Results:

11180 eligible treatment epochs were identified for analysis of relapses and 4088 treatment epochs for disability progression.  There were no significant differences between the results of discovery and validation analyses.  The duration of therapeutic lag for relapses was calculated for 10 therapies and ranged between 12-30 weeks.  The duration of therapeutic lag for disability progression was calculated for 7 therapies and ranged between 30-70 weeks.

Conclusions:
We have developed, and externally validated, a method to objectively quantify the duration of therapeutic lag on relapses and disability progression in different therapies.

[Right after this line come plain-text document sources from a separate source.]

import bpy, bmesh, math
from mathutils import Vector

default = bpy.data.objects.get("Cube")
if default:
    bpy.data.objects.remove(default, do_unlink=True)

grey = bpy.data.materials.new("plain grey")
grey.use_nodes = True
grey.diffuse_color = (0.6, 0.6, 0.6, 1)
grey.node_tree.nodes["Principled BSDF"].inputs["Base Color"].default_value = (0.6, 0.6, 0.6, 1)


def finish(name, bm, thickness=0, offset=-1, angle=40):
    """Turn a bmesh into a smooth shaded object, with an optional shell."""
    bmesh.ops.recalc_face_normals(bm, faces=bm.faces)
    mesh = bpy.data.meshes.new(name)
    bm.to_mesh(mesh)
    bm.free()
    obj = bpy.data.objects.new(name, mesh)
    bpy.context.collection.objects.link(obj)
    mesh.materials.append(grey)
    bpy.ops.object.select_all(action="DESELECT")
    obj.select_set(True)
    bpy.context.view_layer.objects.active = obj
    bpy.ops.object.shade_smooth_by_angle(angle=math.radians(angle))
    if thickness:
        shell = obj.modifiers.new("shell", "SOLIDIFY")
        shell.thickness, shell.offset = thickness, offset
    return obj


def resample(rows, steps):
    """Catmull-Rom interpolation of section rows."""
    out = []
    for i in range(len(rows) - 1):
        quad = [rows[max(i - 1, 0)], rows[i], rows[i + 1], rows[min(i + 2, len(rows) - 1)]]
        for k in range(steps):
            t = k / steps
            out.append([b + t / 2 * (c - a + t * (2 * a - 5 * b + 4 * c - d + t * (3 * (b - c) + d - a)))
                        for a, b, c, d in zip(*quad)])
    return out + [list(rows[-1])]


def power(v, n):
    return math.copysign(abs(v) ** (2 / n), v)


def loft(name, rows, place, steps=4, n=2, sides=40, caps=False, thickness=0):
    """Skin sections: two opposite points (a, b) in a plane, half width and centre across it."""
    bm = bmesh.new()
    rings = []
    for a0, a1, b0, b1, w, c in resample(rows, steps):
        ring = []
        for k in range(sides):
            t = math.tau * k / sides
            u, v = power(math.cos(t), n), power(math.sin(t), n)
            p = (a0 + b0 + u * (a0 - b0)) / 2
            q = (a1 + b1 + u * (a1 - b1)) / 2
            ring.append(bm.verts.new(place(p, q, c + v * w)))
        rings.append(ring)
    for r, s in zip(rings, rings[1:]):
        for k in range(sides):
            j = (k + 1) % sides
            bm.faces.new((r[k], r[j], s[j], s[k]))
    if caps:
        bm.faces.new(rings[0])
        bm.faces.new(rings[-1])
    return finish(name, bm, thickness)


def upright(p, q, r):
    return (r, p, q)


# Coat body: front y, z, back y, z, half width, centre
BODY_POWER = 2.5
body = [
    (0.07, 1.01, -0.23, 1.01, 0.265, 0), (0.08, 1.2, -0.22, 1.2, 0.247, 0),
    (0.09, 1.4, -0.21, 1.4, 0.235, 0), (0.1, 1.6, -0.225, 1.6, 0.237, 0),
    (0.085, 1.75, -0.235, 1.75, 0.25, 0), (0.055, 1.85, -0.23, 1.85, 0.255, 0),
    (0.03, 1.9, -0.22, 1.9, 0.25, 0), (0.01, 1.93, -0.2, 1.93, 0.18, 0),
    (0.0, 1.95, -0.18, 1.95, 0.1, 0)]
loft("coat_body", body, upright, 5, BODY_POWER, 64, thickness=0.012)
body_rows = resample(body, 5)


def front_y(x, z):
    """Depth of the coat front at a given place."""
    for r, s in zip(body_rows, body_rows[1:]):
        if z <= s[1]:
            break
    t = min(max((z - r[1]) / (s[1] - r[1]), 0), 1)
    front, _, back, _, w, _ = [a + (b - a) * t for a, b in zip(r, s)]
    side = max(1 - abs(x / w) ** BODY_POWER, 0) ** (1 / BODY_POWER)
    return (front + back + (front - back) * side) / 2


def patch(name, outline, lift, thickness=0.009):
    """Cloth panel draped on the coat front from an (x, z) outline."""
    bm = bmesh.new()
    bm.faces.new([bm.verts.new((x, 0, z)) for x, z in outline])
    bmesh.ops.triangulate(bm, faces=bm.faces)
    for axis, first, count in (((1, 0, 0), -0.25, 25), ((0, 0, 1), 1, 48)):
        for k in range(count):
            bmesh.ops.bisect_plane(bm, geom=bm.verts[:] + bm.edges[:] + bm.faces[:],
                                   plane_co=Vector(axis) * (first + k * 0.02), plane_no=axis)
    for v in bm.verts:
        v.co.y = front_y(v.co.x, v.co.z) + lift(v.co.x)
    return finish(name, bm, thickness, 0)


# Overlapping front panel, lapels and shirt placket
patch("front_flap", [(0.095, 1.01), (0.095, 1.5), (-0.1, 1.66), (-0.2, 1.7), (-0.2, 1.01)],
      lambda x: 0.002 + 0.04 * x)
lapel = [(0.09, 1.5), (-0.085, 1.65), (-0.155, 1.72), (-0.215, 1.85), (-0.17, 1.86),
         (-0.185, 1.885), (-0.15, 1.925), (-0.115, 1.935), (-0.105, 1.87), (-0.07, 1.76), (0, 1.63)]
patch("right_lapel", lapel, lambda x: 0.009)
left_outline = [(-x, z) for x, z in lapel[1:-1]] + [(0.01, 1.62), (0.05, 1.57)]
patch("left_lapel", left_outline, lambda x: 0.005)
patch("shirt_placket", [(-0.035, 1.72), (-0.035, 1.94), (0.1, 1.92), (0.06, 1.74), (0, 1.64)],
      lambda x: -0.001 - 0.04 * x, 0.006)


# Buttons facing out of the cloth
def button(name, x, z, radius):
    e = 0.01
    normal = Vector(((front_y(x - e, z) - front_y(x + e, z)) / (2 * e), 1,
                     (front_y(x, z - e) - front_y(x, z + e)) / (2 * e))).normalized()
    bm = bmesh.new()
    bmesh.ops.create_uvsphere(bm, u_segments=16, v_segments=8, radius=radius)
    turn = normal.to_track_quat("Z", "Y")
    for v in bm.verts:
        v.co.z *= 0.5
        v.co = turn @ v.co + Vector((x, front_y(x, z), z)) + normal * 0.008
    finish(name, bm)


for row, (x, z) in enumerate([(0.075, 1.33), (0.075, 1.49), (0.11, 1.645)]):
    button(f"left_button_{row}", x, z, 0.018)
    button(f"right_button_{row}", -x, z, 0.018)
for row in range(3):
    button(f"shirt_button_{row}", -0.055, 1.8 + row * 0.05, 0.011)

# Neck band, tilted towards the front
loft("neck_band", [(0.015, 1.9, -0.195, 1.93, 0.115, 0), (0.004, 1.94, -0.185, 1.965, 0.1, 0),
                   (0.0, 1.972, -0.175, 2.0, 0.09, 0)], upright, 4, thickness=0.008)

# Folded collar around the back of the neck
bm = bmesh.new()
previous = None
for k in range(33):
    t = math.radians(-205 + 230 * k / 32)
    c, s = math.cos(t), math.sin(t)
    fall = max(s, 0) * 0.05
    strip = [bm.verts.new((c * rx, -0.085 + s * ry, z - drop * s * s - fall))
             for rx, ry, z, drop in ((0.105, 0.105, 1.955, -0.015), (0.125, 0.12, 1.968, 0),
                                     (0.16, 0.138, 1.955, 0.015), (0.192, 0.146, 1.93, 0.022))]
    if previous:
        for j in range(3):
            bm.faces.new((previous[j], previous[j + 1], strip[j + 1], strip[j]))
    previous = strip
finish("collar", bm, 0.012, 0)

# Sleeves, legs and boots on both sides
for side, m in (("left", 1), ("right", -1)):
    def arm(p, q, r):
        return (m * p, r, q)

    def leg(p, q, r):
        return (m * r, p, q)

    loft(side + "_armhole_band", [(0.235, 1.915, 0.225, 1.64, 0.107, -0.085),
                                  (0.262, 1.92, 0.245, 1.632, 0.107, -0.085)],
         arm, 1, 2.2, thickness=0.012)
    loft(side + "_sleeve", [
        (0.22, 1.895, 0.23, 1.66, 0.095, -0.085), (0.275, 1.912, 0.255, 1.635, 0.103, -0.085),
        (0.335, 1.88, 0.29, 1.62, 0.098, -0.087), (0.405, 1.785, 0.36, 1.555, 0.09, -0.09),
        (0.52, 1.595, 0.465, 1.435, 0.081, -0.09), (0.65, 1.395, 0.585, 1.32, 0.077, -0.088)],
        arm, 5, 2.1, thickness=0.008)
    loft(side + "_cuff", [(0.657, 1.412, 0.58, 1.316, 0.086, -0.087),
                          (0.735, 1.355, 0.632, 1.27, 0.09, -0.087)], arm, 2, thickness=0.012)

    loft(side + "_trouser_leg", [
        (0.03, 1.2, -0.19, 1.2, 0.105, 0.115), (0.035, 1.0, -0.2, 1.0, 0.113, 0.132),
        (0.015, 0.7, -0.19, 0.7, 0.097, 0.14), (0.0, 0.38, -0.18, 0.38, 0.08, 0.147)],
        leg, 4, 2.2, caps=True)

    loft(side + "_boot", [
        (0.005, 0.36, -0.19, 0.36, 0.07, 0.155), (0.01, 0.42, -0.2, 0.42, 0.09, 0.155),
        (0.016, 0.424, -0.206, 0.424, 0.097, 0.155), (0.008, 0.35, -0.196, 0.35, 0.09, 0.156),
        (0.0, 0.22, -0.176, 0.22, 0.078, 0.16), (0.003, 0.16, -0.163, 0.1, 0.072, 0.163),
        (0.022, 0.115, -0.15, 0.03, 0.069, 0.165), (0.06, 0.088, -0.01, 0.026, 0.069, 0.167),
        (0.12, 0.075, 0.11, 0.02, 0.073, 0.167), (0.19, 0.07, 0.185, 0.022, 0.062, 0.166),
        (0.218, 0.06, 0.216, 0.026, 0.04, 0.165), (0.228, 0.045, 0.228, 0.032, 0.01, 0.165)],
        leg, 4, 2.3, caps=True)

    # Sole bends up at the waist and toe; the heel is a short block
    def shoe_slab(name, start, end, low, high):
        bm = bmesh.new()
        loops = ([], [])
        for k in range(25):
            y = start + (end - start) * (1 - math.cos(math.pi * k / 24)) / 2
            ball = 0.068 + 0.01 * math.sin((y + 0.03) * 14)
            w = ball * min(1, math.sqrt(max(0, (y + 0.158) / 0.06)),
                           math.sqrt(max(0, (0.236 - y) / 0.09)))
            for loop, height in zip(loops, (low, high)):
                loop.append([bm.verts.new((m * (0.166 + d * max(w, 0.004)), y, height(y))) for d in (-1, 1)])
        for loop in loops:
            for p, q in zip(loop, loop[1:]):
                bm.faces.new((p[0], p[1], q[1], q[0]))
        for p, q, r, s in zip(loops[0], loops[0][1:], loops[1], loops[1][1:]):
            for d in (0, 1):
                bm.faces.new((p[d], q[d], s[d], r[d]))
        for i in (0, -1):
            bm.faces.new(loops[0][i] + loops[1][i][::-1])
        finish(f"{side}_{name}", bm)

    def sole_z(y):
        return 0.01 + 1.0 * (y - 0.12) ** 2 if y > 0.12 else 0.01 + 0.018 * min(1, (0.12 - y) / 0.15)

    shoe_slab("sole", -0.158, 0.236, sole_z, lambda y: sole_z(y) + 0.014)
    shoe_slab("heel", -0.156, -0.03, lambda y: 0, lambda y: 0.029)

This method will be applied in studies that will evaluate the effect of patient and disease characteristics on therapeutic lag.